Work to complete:
If a record holds a picture, omit that picture and copy everything else exactly.
☆ ☆ ☆ ☆ ☆
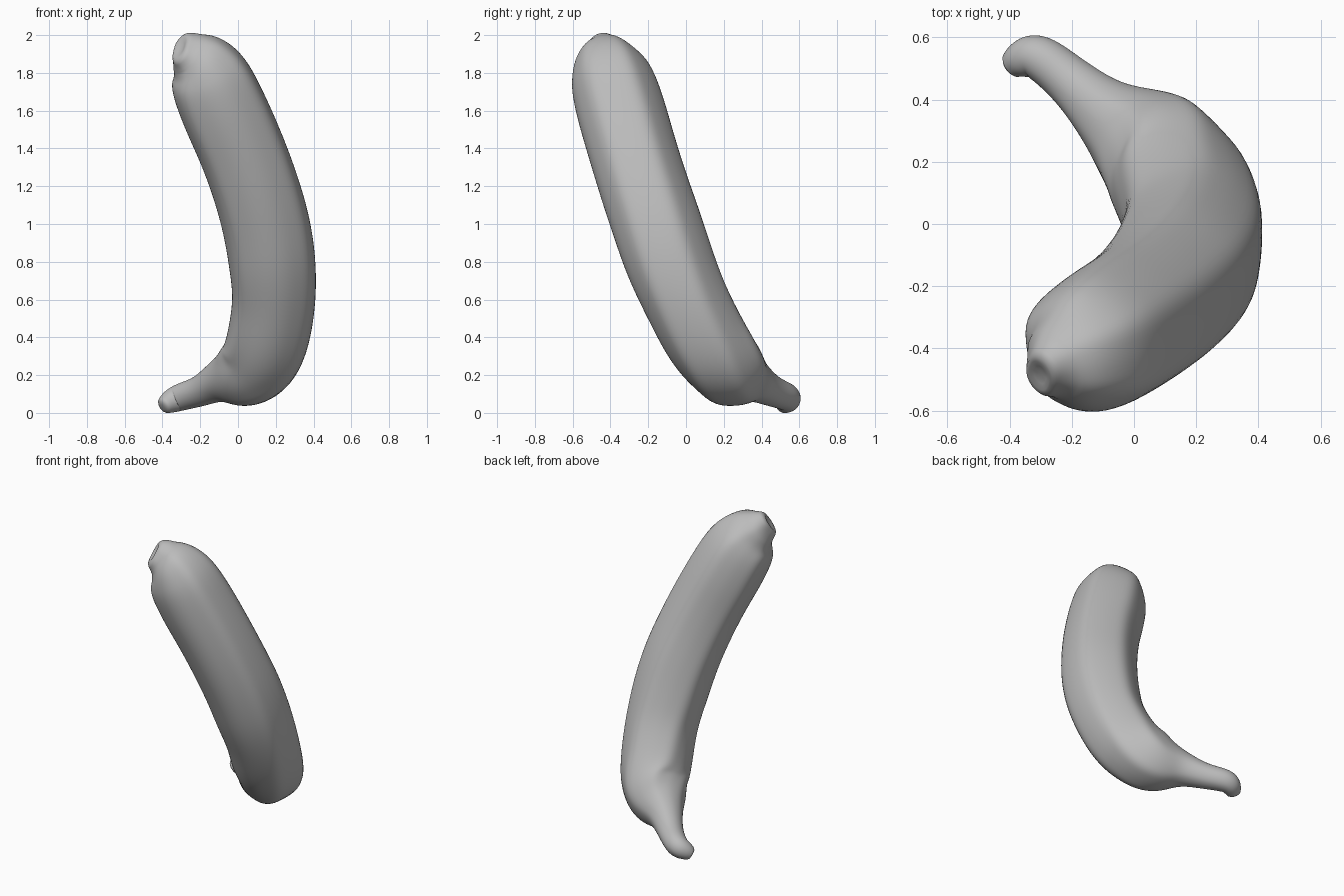
import bpy, bmesh, math
from mathutils import Vector

cube = bpy.data.objects.get("Cube")
if cube:
    bpy.data.objects.remove(cube, do_unlink=True)

SIDES, STEPS = 72, 8
# Lengthwise ridges, in degrees around the fruit from its front
RIDGES = (55, 115, 175, 240, 310)

# Centre line from stem tip to blossom end: x, y, z, radius
PATH = [Vector(p) for p in (
    (-0.392, 0.512, 0.036, 0.044),
    (-0.36, 0.53, 0.058, 0.061),
    (-0.305, 0.537, 0.083, 0.072),
    (-0.20, 0.455, 0.115, 0.081),
    (-0.095, 0.36, 0.168, 0.112),
    (0.02, 0.27, 0.205, 0.182),
    (0.11, 0.19, 0.275, 0.208),
    (0.16, 0.095, 0.40, 0.219),
    (0.19, -0.008, 0.60, 0.222),
    (0.18, -0.093, 0.80, 0.232),
    (0.147, -0.162, 1.00, 0.234),
    (0.09, -0.23, 1.20, 0.232),
    (0.016, -0.292, 1.40, 0.231),
    (-0.073, -0.35, 1.60, 0.231),
    (-0.145, -0.397, 1.76, 0.218),
    (-0.20, -0.43, 1.85, 0.18),
    (-0.255, -0.455, 1.90, 0.125),
    (-0.297, -0.482, 1.93, 0.08),
)]


def smooth_point(a, b, c, d, t):
    """Catmull-Rom point between b and c."""
    return 0.5 * (2 * b + (c - a) * t + (2 * a - 5 * b + 4 * c - d) * t * t
                  + (3 * b - a - 3 * c + d) * t ** 3)


def sample_path(points):
    ext = [2 * points[0] - points[1]] + points + [2 * points[-1] - points[-2]]
    out = [smooth_point(*ext[i:i + 4], s / STEPS)
           for i in range(len(points) - 1) for s in range(STEPS)]
    out.append(points[-1])
    for _ in range(10):  # even out the bends
        out = ([out[0]] + [(a + 2 * b + c) / 4 for a, b, c in zip(out, out[1:], out[2:])]
               + [out[-1]])
    return out


def ridge_height(angle):
    """Bump that peaks at each ridge."""
    gaps = [abs((angle - r + 180) % 360 - 180) for r in RIDGES]
    return sum(math.exp(-(g / 16) ** 2) for g in gaps)


def add_ring(bm, centre, tangent, radius, ridge=0.0, pinch=0.0):
    """Ring across the path, with ridges and an optional oval pinch."""
    front = Vector((0, -1, 0))
    front = (front - tangent * front.dot(tangent)).normalized()
    side = tangent.cross(front)
    ring = []
    for k in range(SIDES):
        deg = 360 * k / SIDES
        a = math.radians(deg)
        r = radius * (1 + ridge * (ridge_height(deg) - 0.3)
                      + pinch * math.cos(2 * (a - math.radians(129))))
        ring.append(bm.verts.new(centre + front * r * math.cos(a) + side * r * math.sin(a)))
    return ring


bm = bmesh.new()
line = sample_path(PATH)
last = len(line) - 1
rings = []
for i, p in enumerate(line):
    tangent = (line[min(i + 1, last)].xyz - line[max(i - 1, 0)].xyz).normalized()
    if i == 0:  # rounded stem tip
        rings.append(add_ring(bm, p.xyz - tangent * 0.012, tangent, p.w * 0.4))
        rings.append(add_ring(bm, p.xyz - tangent * 0.008, tangent, p.w * 0.78))
    girth = min(1, p.w / 0.2)
    pinch = 0.18 * max(0, 1 - (last - i) / 8)
    rings.append(add_ring(bm, p.xyz, tangent, p.w, 0.055 * girth ** 2, pinch))

# Puckered blossom end
for lift, scale in ((0.01, 0.85), (0.012, 0.65), (0.006, 0.4), (0.003, 0.15)):
    rings.append(add_ring(bm, p.xyz + tangent * lift, tangent, p.w * scale, 0, 0.18))

for low, high in zip(rings, rings[1:]):
    for k in range(SIDES):
        n = (k + 1) % SIDES
        bm.faces.new((low[k], low[n], high[n], high[k]))
bm.faces.new(rings[0][::-1])
bm.faces.new(rings[-1])
bmesh.ops.recalc_face_normals(bm, faces=bm.faces)

mesh = bpy.data.meshes.new("banana")
bm.to_mesh(mesh)
bm.free()
banana = bpy.data.objects.new("banana", mesh)
bpy.context.collection.objects.link(banana)

# Plain grey skin
grey = bpy.data.materials.new("plain grey")
grey.use_nodes = True
colour = (0.5, 0.5, 0.5, 1)
grey.diffuse_color = colour
grey.node_tree.nodes["Principled BSDF"].inputs["Base Color"].default_value = colour
mesh.materials.append(grey)

bpy.context.view_layer.objects.active = banana
banana.select_set(True)
bpy.ops.object.shade_smooth_by_angle(angle=math.radians(70))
☆ ☆ ☆ ☆ ☆
Your response:
import bpy, bmesh, math
from mathutils import Vector

cube = bpy.data.objects.get("Cube")
if cube:
    bpy.data.objects.remove(cube, do_unlink=True)

SIDES, STEPS = 72, 8
# Lengthwise ridges, in degrees around the fruit from its front
RIDGES = (55, 115, 175, 240, 310)

# Centre line from stem tip to blossom end: x, y, z, radius
PATH = [Vector(p) for p in (
    (-0.392, 0.512, 0.036, 0.044),
    (-0.36, 0.53, 0.058, 0.061),
    (-0.305, 0.537, 0.083, 0.072),
    (-0.20, 0.455, 0.115, 0.081),
    (-0.095, 0.36, 0.168, 0.112),
    (0.02, 0.27, 0.205, 0.182),
    (0.11, 0.19, 0.275, 0.208),
    (0.16, 0.095, 0.40, 0.219),
    (0.19, -0.008, 0.60, 0.222),
    (0.18, -0.093, 0.80, 0.232),
    (0.147, -0.162, 1.00, 0.234),
    (0.09, -0.23, 1.20, 0.232),
    (0.016, -0.292, 1.40, 0.231),
    (-0.073, -0.35, 1.60, 0.231),
    (-0.145, -0.397, 1.76, 0.218),
    (-0.20, -0.43, 1.85, 0.18),
    (-0.255, -0.455, 1.90, 0.125),
    (-0.297, -0.482, 1.93, 0.08),
)]


def smooth_point(a, b, c, d, t):
    """Catmull-Rom point between b and c."""
    return 0.5 * (2 * b + (c - a) * t + (2 * a - 5 * b + 4 * c - d) * t * t
                  + (3 * b - a - 3 * c + d) * t ** 3)


def sample_path(points):
    ext = [2 * points[0] - points[1]] + points + [2 * points[-1] - points[-2]]
    out = [smooth_point(*ext[i:i + 4], s / STEPS)
           for i in range(len(points) - 1) for s in range(STEPS)]
    out.append(points[-1])
    for _ in range(10):  # even out the bends
        out = ([out[0]] + [(a + 2 * b + c) / 4 for a, b, c in zip(out, out[1:], out[2:])]
               + [out[-1]])
    return out


def ridge_height(angle):
    """Bump that peaks at each ridge."""
    gaps = [abs((angle - r + 180) % 360 - 180) for r in RIDGES]
    return sum(math.exp(-(g / 16) ** 2) for g in gaps)


def add_ring(bm, centre, tangent, radius, ridge=0.0, pinch=0.0):
    """Ring across the path, with ridges and an optional oval pinch."""
    front = Vector((0, -1, 0))
    front = (front - tangent * front.dot(tangent)).normalized()
    side = tangent.cross(front)
    ring = []
    for k in range(SIDES):
        deg = 360 * k / SIDES
        a = math.radians(deg)
        r = radius * (1 + ridge * (ridge_height(deg) - 0.3)
                      + pinch * math.cos(2 * (a - math.radians(129))))
        ring.append(bm.verts.new(centre + front * r * math.cos(a) + side * r * math.sin(a)))
    return ring


bm = bmesh.new()
line = sample_path(PATH)
last = len(line) - 1
rings = []
for i, p in enumerate(line):
    tangent = (line[min(i + 1, last)].xyz - line[max(i - 1, 0)].xyz).normalized()
    if i == 0:  # rounded stem tip
        rings.append(add_ring(bm, p.xyz - tangent * 0.012, tangent, p.w * 0.4))
        rings.append(add_ring(bm, p.xyz - tangent * 0.008, tangent, p.w * 0.78))
    girth = min(1, p.w / 0.2)
    pinch = 0.18 * max(0, 1 - (last - i) / 8)
    rings.append(add_ring(bm, p.xyz, tangent, p.w, 0.055 * girth ** 2, pinch))

# Puckered blossom end
for lift, scale in ((0.01, 0.85), (0.012, 0.65), (0.006, 0.4), (0.003, 0.15)):
    rings.append(add_ring(bm, p.xyz + tangent * lift, tangent, p.w * scale, 0, 0.18))

for low, high in zip(rings, rings[1:]):
    for k in range(SIDES):
        n = (k + 1) % SIDES
        bm.faces.new((low[k], low[n], high[n], high[k]))
bm.faces.new(rings[0][::-1])
bm.faces.new(rings[-1])
bmesh.ops.recalc_face_normals(bm, faces=bm.faces)

mesh = bpy.data.meshes.new("banana")
bm.to_mesh(mesh)
bm.free()
banana = bpy.data.objects.new("banana", mesh)
bpy.context.collection.objects.link(banana)

# Plain grey skin
grey = bpy.data.materials.new("plain grey")
grey.use_nodes = True
colour = (0.5, 0.5, 0.5, 1)
grey.diffuse_color = colour
grey.node_tree.nodes["Principled BSDF"].inputs["Base Color"].default_value = colour
mesh.materials.append(grey)

bpy.context.view_layer.objects.active = banana
banana.select_set(True)
bpy.ops.object.shade_smooth_by_angle(angle=math.radians(70))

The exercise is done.